So I went down at 6 to put the girls to bed, it's getting dark so early with the time change. What we've discovered is you don't have to shove chickens into the coop for bedtime. You just leave the light on and when it gets dark, they go inside and put themselves to bed. Then you secure the hatch and turn off the light. That's it. We have this weird habit of counting them just before we turn out the light. So I did. And counted 11 girls. And counted again. And again. Look, I do this with E all the time. You begin to doubt whether you know how to count to 12 any more once you've listened to your child get it wrong over and over and over. There were only 11 hens on the roost, no matter how many times I counted. Someone was AWOL. This was a first.

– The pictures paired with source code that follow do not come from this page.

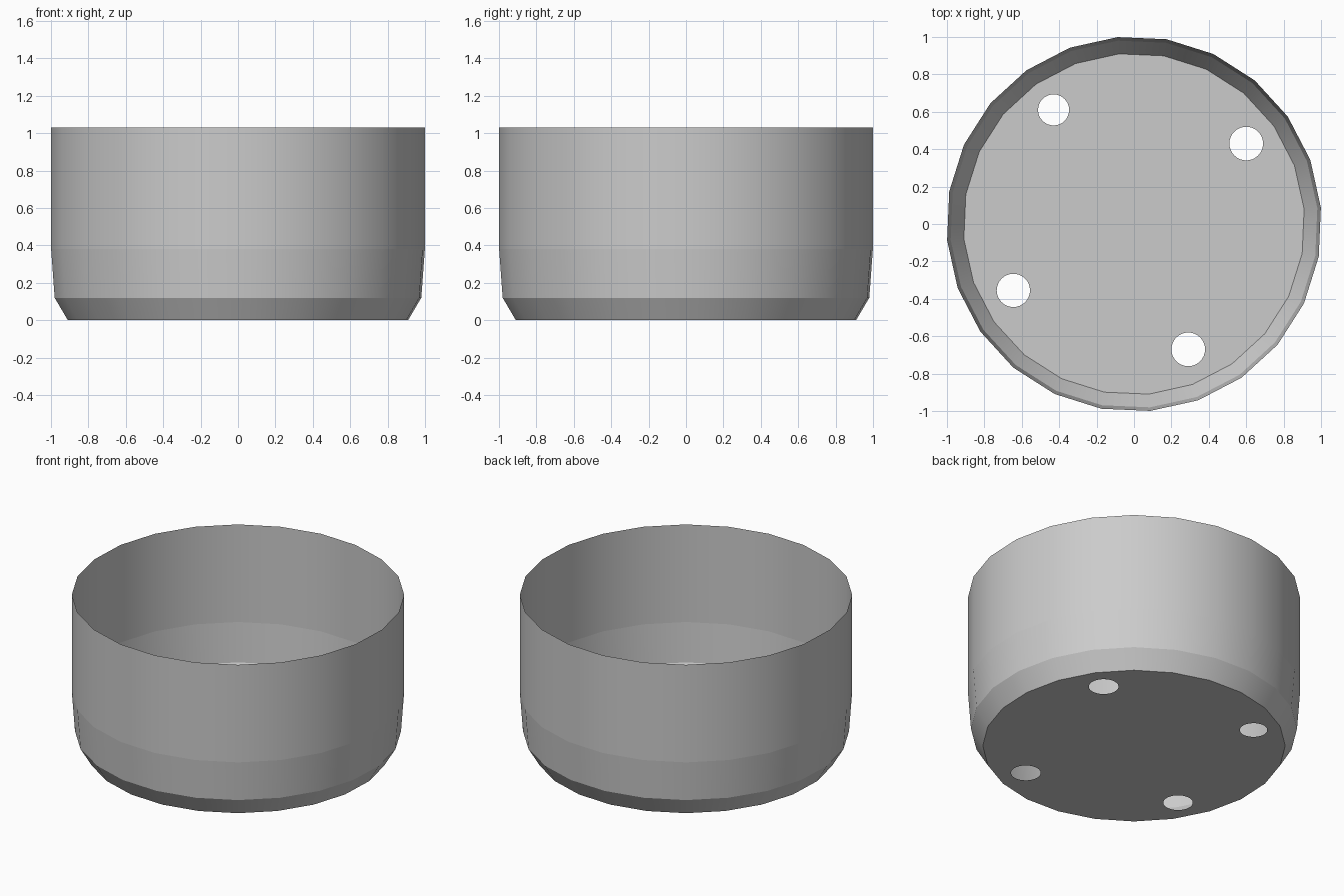
import bpy
import bmesh
from math import cos, sin, pi, radians

cube = bpy.data.objects.get("Cube")
if cube:
    bpy.data.objects.remove(cube, do_unlink=True)

SIDES = 24
TURN = radians(5)

grey = bpy.data.materials.new("plain grey")
grey.use_nodes = True
color = (0.6, 0.6, 0.6, 1)
grey.diffuse_color = color
grey.node_tree.nodes["Principled BSDF"].inputs["Base Color"].default_value = color


def ring(bm, radius, z, sides, turn=0, x=0, y=0):
    """Add a circle of vertices."""
    angles = [turn + 2 * pi * i / sides for i in range(sides)]
    return [bm.verts.new((x + radius * cos(a), y + radius * sin(a), z)) for a in angles]


def finish(bm, name):
    mesh = bpy.data.meshes.new(name)
    bm.to_mesh(mesh)
    bm.free()
    mesh.materials.append(grey)
    obj = bpy.data.objects.new(name, mesh)
    bpy.context.collection.objects.link(obj)
    return obj


# Thin open wall: chamfered foot, slight taper, straight upper part
bm = bmesh.new()
profile = [(0.913, 0), (0.984, 0.12), (1.003, 0.38), (1.003, 1.03)]
rings = [ring(bm, r, z, SIDES, TURN) for r, z in profile]
for low, high in zip(rings, rings[1:]):
    for i in range(SIDES):
        j = (i + 1) % SIDES
        bm.faces.new((low[i], low[j], high[j], high[i])).smooth = True
# Keep the horizontal creases crisp while the wall is smooth around
for e in bm.edges:
    if abs(e.verts[0].co.z - e.verts[1].co.z) < 0.001:
        e.smooth = False
finish(bm, "bowl_wall")

# Flat floor with four round drain holes
bm = bmesh.new()
holes = [(-0.43, 0.61, 0.083), (0.60, 0.43, 0.09),
         (-0.645, -0.355, 0.089), (0.29, -0.67, 0.09)]
loops = [ring(bm, profile[0][0], 0, SIDES, TURN)]
loops += [ring(bm, r, 0, 32, 0, x, y) for x, y, r in holes]
edges = [bm.edges.new((a, b)) for loop in loops
         for a, b in zip(loop, loop[1:] + loop[:1])]
bmesh.ops.triangle_fill(bm, use_beauty=True, use_dissolve=False,
                        edges=edges, normal=(0, 0, -1))
for f in bm.faces:
    f.normal_update()
    if f.normal.z > 0:
        f.normal_flip()
finish(bm, "drain_floor")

So I fetched two of the power flashlights (the kind with the big battery you can use for star-gazing) and I checked where J was on his drive from the train...still about 20 minutes away. The dog and RT and PD came with me to search the area. They were company, but not much help. One of the hens had flown out earlier in the day. Chances were it was the same one. Probably Walkabout, who has by now forgotten her encounter with a fox in the early summer when she decided to leave the coop on her own.
I searched the orchard and the paddock. I looked for feathers, for signs of a break in the fence. I searched the barn. I put all the lights on down there and opened the doors wide, hoping she would come home on her own. But it was already too dark and she was probably in some temporary roost. So I started to search trees and bushes with the flashlight. They do talk to you in a sleepy voice when the light is on them. So I bawk-bawked and coo'd my way around the yard. Yes, I sounded like an idiot. But by now, after six months, I talk chicken pretty well. Hey, I even talked to the barred owl the other night and he/she answered.

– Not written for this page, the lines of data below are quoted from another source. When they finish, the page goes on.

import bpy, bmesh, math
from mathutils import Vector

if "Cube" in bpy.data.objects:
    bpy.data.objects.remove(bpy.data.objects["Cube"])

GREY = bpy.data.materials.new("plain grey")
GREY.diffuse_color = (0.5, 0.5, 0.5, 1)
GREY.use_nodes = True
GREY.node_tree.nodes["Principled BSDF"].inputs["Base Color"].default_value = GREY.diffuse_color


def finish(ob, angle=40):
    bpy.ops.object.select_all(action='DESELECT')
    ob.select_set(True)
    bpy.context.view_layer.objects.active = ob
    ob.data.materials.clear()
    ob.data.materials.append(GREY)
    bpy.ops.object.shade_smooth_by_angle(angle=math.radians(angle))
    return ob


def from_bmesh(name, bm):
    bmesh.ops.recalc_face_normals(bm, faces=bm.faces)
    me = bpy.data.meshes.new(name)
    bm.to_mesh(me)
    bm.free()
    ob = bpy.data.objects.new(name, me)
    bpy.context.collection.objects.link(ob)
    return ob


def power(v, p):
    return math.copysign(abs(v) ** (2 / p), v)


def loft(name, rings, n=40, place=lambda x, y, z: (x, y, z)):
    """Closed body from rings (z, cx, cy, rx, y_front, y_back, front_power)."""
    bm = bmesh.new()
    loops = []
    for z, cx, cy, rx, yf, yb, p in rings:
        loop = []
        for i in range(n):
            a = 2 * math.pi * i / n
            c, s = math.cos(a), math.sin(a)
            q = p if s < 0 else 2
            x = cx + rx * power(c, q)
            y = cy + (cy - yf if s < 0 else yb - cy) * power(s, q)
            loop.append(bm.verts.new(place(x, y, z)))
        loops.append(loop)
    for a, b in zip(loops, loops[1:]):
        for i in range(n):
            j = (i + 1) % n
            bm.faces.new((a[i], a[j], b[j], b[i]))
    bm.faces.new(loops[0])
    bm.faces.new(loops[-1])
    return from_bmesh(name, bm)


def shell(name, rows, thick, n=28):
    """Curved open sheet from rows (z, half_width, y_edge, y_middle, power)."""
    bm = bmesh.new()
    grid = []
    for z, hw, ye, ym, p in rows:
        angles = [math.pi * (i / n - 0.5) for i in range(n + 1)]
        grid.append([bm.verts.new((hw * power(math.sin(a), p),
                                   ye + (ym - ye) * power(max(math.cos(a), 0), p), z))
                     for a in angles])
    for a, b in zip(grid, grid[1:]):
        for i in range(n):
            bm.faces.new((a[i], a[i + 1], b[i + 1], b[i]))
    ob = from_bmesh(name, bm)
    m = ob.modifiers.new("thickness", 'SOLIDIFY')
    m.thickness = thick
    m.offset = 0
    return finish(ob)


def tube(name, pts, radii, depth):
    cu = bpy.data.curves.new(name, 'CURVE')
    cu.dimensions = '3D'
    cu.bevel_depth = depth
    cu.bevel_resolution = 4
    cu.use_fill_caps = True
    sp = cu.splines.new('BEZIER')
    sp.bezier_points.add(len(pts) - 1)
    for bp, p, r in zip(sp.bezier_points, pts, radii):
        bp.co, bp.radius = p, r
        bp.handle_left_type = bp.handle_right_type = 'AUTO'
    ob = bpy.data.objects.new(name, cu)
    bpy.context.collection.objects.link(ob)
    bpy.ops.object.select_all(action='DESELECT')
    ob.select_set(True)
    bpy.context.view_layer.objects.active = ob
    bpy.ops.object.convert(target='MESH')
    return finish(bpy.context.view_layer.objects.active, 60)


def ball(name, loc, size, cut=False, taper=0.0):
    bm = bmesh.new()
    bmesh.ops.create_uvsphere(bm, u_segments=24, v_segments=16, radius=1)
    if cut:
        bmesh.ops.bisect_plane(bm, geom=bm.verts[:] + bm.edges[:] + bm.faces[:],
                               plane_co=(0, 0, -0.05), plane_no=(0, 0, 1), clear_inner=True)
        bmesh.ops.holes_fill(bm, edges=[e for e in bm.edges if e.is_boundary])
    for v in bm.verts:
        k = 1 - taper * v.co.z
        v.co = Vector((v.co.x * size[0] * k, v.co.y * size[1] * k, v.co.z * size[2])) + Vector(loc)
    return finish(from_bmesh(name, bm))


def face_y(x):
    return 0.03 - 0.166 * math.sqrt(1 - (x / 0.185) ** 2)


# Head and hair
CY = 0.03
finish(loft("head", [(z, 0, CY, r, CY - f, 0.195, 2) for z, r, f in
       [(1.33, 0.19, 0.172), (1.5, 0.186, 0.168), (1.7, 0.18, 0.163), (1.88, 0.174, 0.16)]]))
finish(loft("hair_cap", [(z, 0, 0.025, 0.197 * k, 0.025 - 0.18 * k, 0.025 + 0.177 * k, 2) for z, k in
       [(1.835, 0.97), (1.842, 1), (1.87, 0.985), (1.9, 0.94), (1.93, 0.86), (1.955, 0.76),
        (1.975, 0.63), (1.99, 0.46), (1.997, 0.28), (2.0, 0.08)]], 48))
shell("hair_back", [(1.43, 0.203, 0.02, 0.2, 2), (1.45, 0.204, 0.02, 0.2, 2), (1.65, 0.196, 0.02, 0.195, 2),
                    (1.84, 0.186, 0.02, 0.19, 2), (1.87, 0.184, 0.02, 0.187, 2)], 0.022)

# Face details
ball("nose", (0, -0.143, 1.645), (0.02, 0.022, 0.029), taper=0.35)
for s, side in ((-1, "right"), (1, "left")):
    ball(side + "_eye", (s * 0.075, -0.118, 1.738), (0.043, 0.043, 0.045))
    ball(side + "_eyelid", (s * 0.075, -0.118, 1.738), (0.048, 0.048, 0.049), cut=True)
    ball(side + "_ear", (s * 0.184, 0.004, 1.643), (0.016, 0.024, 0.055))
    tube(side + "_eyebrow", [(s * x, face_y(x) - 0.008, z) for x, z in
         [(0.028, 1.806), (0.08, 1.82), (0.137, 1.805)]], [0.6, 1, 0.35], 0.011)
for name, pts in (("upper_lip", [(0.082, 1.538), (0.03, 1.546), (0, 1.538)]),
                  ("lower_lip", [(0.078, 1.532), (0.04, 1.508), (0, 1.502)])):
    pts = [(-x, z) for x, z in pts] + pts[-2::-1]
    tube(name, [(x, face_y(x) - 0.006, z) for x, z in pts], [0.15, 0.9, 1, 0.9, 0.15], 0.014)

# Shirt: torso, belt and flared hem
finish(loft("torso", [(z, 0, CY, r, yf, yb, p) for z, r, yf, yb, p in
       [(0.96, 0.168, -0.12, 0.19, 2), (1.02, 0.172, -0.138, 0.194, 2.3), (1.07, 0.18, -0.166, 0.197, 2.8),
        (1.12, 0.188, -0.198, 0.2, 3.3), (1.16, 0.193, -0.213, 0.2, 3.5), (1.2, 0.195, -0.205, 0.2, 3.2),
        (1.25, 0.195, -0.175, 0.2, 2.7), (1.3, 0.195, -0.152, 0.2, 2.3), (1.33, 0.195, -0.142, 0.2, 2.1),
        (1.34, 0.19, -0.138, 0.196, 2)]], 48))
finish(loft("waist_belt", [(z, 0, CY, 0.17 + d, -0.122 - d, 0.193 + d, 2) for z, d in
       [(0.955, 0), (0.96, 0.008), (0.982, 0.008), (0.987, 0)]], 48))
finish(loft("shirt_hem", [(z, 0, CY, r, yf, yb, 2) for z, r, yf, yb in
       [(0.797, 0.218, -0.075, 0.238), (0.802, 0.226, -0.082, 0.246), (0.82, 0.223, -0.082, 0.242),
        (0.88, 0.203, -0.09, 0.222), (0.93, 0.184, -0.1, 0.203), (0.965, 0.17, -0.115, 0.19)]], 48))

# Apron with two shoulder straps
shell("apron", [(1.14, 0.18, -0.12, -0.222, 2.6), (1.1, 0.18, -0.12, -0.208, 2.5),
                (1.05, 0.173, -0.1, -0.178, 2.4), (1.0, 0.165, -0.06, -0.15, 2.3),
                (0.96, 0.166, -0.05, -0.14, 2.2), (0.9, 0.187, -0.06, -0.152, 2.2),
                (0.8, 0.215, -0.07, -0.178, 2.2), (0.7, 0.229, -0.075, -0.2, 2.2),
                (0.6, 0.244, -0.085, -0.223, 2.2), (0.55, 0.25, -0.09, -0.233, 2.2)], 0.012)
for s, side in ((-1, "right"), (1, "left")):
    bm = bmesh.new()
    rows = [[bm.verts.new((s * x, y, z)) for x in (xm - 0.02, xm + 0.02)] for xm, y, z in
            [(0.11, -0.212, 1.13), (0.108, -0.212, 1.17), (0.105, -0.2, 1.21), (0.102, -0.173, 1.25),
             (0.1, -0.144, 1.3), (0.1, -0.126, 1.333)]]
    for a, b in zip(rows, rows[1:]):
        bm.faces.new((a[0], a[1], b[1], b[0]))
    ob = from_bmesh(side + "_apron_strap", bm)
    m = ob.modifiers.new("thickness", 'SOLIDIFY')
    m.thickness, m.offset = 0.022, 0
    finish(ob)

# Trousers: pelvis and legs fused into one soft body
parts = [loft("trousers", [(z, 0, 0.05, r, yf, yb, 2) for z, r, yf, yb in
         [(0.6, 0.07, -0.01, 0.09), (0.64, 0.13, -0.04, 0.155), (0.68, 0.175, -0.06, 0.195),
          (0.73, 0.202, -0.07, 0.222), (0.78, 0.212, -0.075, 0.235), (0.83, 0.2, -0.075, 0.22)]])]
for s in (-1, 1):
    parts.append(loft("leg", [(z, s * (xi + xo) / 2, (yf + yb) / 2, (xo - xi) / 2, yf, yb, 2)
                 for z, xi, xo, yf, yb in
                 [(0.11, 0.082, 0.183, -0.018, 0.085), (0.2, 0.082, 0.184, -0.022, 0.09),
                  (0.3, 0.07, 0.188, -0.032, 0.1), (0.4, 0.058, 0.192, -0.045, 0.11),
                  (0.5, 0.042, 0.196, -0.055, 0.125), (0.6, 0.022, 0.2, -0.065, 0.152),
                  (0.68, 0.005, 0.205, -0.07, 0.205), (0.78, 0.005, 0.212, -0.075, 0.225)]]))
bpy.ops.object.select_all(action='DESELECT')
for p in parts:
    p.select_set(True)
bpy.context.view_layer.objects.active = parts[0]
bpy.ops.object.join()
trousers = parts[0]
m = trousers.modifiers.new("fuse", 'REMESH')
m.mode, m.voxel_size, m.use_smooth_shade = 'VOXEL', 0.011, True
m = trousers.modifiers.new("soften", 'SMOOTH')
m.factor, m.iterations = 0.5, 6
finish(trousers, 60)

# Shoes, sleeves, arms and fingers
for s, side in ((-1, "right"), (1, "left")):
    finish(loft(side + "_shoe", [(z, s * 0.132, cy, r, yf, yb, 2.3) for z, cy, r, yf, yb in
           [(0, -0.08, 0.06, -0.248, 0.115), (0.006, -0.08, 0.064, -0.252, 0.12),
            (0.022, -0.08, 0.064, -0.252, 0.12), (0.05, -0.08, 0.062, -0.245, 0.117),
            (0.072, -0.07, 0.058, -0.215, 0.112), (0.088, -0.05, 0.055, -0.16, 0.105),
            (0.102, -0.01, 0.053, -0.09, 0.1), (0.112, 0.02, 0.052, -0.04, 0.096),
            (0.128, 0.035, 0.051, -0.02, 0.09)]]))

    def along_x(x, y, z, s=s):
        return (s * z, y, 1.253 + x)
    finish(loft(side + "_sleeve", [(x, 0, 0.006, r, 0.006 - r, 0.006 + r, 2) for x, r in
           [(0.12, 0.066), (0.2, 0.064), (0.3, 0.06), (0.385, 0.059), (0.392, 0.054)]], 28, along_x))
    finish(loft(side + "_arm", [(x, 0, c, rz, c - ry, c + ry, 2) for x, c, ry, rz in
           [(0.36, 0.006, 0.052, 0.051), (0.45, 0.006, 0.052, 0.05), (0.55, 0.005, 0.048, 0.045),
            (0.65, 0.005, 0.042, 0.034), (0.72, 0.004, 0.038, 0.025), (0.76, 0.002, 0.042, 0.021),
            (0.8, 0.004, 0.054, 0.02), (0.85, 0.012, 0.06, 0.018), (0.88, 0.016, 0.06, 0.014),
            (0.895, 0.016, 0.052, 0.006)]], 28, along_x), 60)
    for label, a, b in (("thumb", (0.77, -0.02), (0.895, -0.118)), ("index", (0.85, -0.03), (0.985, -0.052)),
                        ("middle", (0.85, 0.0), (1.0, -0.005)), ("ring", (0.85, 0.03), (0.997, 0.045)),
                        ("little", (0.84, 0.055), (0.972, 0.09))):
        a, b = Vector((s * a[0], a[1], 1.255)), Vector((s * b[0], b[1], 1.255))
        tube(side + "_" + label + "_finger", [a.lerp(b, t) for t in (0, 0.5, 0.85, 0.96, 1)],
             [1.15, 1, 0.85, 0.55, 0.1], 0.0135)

The only answer tonight was the crashing about of 2 cats and a dog. No chicken. I was devastated. She's a pet. I'm responsible for her. I thought she could find a pretty safe place for the night, but in early morning it would be dangerous for her. The fox would be out still, no people around to keep her safe, no other hens. After all, one hears the birds for at least an hour before the sun actually comes up. She would be up and about much too early for her safety.

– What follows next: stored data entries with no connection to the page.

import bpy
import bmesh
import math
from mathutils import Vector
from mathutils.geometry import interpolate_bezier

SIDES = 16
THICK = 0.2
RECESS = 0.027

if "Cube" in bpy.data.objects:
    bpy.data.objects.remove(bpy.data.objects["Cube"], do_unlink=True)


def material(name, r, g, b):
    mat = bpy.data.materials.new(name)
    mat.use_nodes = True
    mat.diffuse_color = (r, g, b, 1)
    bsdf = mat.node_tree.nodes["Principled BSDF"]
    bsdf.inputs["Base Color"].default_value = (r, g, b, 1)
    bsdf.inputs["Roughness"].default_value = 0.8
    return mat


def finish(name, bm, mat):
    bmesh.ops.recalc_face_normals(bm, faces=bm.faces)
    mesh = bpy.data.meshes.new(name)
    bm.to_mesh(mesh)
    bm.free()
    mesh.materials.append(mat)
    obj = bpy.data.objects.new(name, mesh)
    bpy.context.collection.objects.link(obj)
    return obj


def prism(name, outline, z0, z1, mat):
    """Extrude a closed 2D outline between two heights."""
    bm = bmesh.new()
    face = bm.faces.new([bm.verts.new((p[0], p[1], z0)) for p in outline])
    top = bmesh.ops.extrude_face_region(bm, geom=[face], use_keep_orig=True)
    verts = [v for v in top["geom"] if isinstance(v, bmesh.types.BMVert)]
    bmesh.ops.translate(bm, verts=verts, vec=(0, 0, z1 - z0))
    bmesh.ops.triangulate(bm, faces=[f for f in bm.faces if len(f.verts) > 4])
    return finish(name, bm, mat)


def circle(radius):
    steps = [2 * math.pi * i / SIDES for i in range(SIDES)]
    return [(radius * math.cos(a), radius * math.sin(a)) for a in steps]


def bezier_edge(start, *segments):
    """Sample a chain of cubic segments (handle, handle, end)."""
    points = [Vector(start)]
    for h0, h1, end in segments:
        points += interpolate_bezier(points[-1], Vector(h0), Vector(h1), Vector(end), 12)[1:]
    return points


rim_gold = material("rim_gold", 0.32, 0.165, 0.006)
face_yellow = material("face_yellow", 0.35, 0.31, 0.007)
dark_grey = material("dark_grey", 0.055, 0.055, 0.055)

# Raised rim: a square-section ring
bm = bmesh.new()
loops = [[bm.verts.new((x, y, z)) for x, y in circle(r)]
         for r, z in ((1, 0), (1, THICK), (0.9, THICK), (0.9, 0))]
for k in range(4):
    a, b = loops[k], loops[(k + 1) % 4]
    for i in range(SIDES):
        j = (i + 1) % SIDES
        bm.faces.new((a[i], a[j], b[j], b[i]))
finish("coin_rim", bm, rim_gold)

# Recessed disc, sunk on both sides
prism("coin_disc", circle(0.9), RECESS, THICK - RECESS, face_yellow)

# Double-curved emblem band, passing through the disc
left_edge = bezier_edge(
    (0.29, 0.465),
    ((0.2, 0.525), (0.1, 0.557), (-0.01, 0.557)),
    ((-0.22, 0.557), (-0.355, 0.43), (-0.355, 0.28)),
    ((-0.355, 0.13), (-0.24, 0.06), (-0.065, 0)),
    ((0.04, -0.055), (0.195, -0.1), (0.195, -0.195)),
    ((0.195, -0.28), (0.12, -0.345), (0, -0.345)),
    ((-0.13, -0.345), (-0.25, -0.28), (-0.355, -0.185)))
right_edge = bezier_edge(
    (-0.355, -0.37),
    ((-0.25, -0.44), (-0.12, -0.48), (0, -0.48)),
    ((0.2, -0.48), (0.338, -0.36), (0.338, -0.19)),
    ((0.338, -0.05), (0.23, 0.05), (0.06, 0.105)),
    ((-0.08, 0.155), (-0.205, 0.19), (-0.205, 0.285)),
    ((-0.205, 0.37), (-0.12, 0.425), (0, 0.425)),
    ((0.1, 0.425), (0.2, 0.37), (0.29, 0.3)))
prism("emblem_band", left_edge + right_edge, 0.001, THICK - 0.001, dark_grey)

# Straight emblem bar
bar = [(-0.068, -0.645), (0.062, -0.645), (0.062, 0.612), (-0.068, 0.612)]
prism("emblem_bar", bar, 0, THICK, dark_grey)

And I'm wondering how long I'm going to keep this up, wandering around the yard with two flashlights, two cats and a dog, making chicken noises. And I've circled around the barn for about the fourth time. And I'm checking the lilacs between the garden and E's house, right near the coop, looking in the branches. And something caught my eye across the fence. Mid-air, so to speak.
There she was, clinging for all she was worth to the top wire of the coop fence, about 5 feet off the ground. This fence is supposed to be too high for them to fly it. But she got up there somehow. And then her pea brain failed her. If she had just let go, she would have been in her run and could have gone in the door to the coop which was still open. But apparently, once it was dark, she couldn't let go and go down. She had to stay up. So there she was, barely balancing on a single wire, knowing where home was and not quite able to get all the way there. Talk about happy to turn the decisions over to someone else. She was so happy to be picked up and carried into the barn and put into the coop. Not a struggle. Hopped right up on the top rung of the roost, home with the flock.
But just wait. Tomorrow she'll be trying to get out again.